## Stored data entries
• • • •

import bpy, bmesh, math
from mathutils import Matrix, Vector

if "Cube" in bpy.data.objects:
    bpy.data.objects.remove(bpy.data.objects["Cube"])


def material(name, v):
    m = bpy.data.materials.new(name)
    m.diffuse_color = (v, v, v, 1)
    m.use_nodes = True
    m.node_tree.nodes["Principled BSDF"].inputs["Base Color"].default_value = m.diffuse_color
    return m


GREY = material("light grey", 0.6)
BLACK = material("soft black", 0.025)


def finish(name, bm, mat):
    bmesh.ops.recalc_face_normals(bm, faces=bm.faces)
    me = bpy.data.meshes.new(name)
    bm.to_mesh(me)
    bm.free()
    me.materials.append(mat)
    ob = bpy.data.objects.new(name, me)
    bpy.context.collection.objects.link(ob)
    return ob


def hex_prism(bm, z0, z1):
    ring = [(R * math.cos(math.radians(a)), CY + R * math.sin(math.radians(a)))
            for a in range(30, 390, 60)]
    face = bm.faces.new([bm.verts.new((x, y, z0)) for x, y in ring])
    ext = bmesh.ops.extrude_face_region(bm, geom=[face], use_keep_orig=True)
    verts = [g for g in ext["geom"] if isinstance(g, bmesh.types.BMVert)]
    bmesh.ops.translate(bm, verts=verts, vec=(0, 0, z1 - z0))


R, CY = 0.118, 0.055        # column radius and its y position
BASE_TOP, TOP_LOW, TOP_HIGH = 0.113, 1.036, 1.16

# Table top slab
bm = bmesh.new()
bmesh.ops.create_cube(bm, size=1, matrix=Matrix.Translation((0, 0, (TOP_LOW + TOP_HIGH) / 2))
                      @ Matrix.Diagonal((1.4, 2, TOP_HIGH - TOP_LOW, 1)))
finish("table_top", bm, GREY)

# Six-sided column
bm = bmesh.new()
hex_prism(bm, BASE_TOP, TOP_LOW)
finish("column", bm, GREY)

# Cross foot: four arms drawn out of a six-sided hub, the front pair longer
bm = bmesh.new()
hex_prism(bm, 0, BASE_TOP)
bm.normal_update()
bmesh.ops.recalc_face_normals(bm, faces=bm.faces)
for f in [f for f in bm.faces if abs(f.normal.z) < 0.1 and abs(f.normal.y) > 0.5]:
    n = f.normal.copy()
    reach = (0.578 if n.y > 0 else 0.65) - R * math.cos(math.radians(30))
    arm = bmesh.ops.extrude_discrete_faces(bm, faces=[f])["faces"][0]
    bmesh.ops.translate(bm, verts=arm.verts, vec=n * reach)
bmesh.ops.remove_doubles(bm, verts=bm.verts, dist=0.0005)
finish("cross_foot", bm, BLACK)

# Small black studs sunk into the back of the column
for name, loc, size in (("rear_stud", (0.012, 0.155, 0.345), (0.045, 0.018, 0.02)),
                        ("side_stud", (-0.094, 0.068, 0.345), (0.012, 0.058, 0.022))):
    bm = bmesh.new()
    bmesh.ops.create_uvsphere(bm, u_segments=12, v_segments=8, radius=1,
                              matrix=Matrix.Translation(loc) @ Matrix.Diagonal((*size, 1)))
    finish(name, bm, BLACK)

• • • •

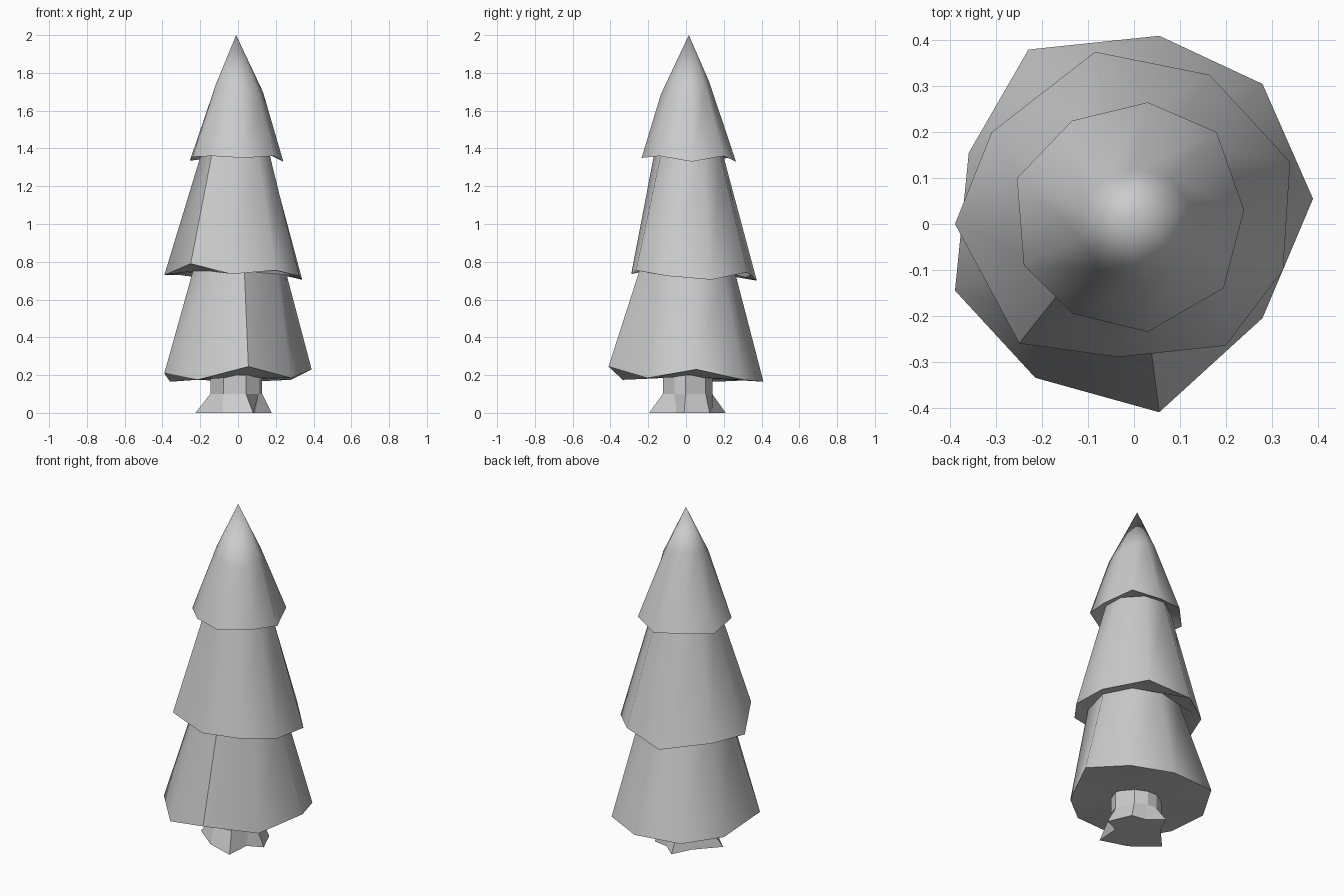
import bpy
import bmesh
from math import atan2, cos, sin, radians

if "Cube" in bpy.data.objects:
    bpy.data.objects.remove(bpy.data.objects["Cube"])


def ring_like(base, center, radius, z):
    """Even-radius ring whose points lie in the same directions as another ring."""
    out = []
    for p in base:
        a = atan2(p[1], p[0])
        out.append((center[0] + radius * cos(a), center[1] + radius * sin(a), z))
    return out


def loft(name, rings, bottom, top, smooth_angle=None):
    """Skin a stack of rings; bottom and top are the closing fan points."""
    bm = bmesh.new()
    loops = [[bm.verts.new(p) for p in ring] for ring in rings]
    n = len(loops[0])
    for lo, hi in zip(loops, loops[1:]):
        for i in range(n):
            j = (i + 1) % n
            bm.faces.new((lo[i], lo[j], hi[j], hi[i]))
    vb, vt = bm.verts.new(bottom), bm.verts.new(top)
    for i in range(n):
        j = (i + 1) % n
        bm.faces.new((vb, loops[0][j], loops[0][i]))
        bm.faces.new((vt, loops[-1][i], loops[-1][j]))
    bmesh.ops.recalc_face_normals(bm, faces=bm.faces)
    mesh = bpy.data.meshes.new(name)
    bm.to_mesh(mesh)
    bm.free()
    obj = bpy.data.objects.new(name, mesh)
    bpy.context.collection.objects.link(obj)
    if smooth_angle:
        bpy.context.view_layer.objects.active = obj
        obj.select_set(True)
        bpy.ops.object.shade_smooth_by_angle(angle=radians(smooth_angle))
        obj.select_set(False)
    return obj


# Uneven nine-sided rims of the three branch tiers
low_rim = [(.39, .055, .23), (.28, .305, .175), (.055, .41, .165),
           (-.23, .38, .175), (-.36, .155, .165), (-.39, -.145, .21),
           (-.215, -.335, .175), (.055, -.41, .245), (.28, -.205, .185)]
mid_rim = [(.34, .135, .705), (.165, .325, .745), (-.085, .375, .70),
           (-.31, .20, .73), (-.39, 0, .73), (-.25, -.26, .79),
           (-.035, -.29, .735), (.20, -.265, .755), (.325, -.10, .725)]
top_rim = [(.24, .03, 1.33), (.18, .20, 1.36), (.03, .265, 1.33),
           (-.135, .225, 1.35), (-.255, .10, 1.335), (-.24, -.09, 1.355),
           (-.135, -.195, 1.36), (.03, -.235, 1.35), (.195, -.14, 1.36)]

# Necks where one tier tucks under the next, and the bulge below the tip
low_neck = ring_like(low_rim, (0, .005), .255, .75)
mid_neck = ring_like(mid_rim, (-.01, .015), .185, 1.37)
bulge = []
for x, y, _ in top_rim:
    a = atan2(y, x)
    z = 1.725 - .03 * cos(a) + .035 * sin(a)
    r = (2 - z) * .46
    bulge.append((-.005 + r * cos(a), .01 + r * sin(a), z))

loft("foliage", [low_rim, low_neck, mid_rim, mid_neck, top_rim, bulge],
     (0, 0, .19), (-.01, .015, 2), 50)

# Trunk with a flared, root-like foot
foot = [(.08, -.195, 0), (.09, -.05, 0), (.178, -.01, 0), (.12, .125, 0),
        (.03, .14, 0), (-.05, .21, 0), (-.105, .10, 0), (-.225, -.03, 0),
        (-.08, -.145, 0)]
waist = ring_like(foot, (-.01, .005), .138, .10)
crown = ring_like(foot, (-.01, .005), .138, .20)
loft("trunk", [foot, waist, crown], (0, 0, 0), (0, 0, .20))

• • • •

## TASK STATEMENT
Could you restate word for word the lines above, from the one that contains "m.diffuse_color = (v, v, v, 1)" through the one that contains "R, CY = 0.118, 0.055", and no others?

## OUTPUT FOR THIS EXERCISE
    m.diffuse_color = (v, v, v, 1)
    m.use_nodes = True
    m.node_tree.nodes["Principled BSDF"].inputs["Base Color"].default_value = m.diffuse_color
    return m


GREY = material("light grey", 0.6)
BLACK = material("soft black", 0.025)


def finish(name, bm, mat):
    bmesh.ops.recalc_face_normals(bm, faces=bm.faces)
    me = bpy.data.meshes.new(name)
    bm.to_mesh(me)
    bm.free()
    me.materials.append(mat)
    ob = bpy.data.objects.new(name, me)
    bpy.context.collection.objects.link(ob)
    return ob


def hex_prism(bm, z0, z1):
    ring = [(R * math.cos(math.radians(a)), CY + R * math.sin(math.radians(a)))
            for a in range(30, 390, 60)]
    face = bm.faces.new([bm.verts.new((x, y, z0)) for x, y in ring])
    ext = bmesh.ops.extrude_face_region(bm, geom=[face], use_keep_orig=True)
    verts = [g for g in ext["geom"] if isinstance(g, bmesh.types.BMVert)]
    bmesh.ops.translate(bm, verts=verts, vec=(0, 0, z1 - z0))


R, CY = 0.118, 0.055        # column radius and its y position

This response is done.